Patients who have weight-loss operations at nonaccredited bariatric surgical facilities in the United States are up to 1.4 times likelier to experience serious complications and more than twice as likely to die after the ...

Bariatric surgery tied to T2DM resolution in obese patients

February 16, 2017
(HealthDay)—Five years after bariatric surgery, patients with type 2 diabetes who have the procedure show better improvements in quality of life and overall health, compared with those who only take diabetes medications, ...

Medicare Center of Excellence Policy may limit minority access to weight-loss surgery

September 12, 2013
Safety measures intended to improve bariatric surgery outcomes may impede obese minorities' access to care. This is according to a new research letter published online in the September 12 issue of JAMA which compares rates ...

Recommended for you

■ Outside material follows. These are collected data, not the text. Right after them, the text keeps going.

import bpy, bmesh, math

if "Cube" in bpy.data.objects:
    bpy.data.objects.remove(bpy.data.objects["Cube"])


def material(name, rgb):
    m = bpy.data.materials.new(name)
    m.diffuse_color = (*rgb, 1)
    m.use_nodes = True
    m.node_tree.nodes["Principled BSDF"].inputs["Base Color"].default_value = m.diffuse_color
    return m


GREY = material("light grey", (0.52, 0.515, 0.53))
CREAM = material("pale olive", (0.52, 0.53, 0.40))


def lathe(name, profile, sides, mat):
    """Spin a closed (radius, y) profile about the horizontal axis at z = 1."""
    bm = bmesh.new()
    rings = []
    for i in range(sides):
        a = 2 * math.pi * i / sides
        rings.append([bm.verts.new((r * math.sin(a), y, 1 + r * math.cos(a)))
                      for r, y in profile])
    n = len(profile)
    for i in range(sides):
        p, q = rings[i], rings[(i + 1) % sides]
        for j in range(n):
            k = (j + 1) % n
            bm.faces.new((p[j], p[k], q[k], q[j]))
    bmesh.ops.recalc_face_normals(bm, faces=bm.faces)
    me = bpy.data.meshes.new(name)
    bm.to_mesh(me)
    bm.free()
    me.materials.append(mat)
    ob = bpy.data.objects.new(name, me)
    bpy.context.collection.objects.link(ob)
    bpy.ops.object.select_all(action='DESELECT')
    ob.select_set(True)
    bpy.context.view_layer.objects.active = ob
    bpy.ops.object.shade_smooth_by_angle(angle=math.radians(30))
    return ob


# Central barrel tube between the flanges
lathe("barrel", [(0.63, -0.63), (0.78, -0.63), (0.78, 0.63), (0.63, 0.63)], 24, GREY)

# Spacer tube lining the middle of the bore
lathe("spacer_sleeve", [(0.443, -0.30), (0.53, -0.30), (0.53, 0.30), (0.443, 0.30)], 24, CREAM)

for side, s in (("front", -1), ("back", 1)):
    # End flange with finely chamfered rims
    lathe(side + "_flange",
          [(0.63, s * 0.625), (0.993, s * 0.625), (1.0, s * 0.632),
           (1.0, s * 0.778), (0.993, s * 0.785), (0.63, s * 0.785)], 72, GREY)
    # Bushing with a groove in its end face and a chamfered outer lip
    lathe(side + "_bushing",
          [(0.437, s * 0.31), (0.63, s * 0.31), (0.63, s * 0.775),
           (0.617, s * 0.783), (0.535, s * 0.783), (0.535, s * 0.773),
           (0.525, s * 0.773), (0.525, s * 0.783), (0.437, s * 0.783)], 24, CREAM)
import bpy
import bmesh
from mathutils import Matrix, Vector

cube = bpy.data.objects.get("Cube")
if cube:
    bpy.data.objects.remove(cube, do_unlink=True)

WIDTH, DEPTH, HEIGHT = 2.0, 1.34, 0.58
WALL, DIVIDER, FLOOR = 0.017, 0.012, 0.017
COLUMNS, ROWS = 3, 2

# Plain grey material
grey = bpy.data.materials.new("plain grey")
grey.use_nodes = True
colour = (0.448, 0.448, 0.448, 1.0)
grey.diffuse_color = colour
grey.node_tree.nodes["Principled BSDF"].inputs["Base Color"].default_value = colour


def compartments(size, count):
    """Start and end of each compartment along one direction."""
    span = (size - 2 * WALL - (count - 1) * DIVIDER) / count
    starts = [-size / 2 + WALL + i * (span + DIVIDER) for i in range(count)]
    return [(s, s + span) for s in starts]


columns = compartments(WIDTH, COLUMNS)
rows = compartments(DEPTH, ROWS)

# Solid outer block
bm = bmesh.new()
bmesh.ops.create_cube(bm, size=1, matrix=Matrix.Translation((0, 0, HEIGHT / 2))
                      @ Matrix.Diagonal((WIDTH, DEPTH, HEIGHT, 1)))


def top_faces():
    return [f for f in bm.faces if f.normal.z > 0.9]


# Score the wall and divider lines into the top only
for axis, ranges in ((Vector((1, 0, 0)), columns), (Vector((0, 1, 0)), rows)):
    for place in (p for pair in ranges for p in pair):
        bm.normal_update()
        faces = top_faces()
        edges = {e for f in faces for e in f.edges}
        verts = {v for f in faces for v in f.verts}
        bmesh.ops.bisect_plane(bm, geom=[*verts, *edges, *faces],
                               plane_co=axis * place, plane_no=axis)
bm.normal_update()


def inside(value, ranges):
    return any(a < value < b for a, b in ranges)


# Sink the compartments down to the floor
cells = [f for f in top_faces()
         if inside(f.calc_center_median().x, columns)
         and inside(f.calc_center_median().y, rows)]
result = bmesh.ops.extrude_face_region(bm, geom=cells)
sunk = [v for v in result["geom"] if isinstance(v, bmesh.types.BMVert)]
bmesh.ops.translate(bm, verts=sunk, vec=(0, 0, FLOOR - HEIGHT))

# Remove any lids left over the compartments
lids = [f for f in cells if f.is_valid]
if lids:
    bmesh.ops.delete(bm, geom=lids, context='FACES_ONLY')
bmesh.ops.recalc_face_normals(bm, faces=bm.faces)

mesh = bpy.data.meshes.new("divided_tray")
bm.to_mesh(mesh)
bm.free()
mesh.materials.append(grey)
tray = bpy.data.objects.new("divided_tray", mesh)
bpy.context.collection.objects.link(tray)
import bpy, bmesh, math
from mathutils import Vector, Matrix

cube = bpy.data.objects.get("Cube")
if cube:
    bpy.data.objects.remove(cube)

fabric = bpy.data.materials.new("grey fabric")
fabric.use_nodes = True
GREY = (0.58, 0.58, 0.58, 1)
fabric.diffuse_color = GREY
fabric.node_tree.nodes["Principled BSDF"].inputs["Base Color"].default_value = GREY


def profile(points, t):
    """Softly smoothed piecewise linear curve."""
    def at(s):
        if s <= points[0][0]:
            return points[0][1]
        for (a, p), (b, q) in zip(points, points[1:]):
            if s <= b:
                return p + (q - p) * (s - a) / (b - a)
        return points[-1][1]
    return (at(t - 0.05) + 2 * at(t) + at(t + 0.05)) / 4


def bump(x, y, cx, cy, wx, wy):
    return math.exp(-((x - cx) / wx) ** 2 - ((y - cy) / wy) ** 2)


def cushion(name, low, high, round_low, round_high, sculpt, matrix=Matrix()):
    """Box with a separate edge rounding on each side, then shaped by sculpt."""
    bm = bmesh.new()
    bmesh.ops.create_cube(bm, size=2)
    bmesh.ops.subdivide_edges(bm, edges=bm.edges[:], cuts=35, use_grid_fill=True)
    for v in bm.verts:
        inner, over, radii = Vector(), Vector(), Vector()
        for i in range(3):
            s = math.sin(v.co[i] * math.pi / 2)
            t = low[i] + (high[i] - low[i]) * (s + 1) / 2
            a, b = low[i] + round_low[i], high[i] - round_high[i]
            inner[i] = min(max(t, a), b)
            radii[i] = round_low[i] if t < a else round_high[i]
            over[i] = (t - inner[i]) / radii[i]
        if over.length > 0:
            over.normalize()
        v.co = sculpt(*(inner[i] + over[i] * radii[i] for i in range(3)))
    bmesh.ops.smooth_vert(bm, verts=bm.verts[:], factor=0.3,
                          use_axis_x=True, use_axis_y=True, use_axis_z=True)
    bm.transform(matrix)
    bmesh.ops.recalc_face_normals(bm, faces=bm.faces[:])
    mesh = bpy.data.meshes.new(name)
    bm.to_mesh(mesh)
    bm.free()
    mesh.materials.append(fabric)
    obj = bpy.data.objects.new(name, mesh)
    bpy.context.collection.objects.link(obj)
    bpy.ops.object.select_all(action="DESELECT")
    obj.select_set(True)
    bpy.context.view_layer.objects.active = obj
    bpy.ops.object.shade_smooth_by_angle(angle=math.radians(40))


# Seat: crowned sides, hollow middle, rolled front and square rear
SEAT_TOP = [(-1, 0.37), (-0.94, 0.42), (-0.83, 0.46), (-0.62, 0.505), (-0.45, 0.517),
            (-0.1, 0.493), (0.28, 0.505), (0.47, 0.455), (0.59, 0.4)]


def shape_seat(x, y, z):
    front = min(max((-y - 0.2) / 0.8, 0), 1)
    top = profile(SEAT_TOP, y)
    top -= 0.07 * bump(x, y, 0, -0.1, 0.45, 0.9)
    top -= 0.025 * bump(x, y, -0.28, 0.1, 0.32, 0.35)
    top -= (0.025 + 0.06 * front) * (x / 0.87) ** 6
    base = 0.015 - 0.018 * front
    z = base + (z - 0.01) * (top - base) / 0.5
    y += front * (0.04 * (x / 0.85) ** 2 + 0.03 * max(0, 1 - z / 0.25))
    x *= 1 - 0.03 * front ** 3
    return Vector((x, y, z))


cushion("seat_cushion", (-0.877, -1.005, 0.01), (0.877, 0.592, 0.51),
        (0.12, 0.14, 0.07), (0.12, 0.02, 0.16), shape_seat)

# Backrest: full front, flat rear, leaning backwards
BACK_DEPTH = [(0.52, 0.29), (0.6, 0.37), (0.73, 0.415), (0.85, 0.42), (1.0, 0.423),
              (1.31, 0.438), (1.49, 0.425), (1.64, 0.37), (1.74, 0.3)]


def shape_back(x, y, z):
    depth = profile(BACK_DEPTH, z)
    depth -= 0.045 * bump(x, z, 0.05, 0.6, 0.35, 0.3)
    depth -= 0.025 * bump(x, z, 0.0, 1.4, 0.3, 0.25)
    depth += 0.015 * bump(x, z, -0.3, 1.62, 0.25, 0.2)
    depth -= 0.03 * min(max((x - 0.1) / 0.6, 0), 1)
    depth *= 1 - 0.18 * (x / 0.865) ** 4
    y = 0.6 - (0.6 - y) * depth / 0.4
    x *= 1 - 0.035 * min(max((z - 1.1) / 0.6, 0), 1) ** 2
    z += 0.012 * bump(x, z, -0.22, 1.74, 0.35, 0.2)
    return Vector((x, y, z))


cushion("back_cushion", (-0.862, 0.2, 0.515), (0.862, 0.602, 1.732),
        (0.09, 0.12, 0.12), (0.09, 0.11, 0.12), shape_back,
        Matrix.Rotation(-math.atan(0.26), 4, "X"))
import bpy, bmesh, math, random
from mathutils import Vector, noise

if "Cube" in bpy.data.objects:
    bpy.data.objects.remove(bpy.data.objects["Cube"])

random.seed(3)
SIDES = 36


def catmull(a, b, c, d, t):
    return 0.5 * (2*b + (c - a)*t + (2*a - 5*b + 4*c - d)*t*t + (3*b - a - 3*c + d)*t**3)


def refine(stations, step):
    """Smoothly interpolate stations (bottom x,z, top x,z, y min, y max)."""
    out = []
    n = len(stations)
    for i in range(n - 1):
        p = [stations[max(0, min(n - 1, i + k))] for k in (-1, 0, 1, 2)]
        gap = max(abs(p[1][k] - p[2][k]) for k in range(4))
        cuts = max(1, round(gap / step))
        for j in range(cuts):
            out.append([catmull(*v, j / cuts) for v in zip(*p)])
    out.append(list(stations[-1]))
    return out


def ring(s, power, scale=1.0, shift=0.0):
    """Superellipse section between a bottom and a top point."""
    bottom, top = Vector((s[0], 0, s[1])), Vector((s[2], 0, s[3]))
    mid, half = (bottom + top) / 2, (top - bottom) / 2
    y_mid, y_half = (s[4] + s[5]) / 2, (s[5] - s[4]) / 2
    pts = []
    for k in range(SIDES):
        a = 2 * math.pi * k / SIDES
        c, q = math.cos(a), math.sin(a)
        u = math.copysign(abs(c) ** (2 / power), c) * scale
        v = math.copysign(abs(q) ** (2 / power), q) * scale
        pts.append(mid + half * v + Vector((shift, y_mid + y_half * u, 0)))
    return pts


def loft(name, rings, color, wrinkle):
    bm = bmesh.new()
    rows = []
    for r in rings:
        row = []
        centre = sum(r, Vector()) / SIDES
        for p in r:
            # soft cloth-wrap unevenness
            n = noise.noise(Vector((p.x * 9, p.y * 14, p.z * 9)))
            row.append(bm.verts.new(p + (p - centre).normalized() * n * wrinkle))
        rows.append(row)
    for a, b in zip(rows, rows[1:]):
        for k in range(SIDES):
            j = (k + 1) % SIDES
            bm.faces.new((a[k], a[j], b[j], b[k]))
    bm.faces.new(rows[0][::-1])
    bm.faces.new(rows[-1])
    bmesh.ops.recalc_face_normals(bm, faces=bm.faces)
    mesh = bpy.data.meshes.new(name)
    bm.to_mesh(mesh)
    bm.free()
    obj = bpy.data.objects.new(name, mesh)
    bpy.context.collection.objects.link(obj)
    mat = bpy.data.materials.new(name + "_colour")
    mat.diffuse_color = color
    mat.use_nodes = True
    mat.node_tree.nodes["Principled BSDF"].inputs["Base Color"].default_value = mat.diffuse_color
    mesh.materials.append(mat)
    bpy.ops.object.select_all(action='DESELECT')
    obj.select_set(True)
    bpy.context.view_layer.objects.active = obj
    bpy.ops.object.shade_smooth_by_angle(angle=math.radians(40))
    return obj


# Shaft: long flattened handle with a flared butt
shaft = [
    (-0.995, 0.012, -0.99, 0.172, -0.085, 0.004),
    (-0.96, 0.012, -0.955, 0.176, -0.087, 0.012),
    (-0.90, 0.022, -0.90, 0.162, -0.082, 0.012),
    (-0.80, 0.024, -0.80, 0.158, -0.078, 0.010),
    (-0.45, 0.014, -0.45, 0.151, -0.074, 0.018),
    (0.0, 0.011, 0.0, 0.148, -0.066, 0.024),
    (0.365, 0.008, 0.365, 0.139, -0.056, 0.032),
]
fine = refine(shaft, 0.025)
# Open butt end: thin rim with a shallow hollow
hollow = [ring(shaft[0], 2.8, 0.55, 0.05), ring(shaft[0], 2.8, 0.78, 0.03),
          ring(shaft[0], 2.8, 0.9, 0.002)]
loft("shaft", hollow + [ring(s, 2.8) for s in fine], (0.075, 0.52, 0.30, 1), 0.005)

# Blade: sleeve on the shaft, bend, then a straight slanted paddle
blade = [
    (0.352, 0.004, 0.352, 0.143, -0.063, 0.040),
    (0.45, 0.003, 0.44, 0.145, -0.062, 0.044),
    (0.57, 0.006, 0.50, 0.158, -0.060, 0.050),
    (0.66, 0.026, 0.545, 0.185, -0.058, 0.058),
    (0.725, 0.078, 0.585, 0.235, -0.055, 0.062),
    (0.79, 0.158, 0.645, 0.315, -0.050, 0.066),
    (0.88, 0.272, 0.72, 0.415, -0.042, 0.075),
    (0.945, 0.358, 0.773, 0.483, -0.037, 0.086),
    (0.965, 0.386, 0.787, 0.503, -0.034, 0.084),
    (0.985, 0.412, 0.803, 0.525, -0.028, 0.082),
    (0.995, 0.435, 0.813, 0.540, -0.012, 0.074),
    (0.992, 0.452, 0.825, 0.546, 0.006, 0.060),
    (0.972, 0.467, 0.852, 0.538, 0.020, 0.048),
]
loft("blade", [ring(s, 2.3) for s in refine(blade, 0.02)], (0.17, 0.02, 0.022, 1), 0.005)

Emergency treatment by older surgeons linked to slightly lower death rates

April 26, 2018
Patients undergoing emergency surgery who are treated by older surgeons (aged 60 or over) have slightly lower death rates in the first few weeks after their operation than patients treated by younger surgeons (aged less than ...

Bionic suit helps paralyzed patients stand and walk again

April 25, 2018
Patients undergoing physical rehabilitation at Rush for paralyzing injuries are being aided by a robotic suit designed to help raise people to full height and walk.

Johns Hopkins performs first total penis and scrotum transplant in the world

April 23, 2018
Many soldiers returning from combat bear visible scars, or even lost limbs, caused by blasts from improvised explosive devices, or IEDs. However, some servicemen also return with debilitating hidden injuries—the loss of ...

'Life support' for transplant livers better than freezing: study

April 18, 2018
Keeping transplant livers on "life support" at body temperature preserves them better than the prevailing method of near-freezing, and could reduce the number of donor organs thrown away, a study said Wednesday.

Study finds no evidence that anesthesia in young children lowers intelligence

April 18, 2018
A Mayo Clinic study finds no evidence that children given anesthesia before their third birthdays have lower IQs than those who did not have it. A more complex picture emerges among people who had anesthesia several times ...

Post-surgical opioids can, paradoxically, lead to chronic pain

April 16, 2018
Giving opioids to animals to quell pain after surgery prolongs pain for more than three weeks and primes specialized immune cells in the spinal cord to be more reactive to pain, according to a new study by the University ...

0 comments

Please sign in to add a comment. Registration is free, and takes less than a minute. Read more

Click here to reset your password.
Sign in to get notified via email when new comments are made.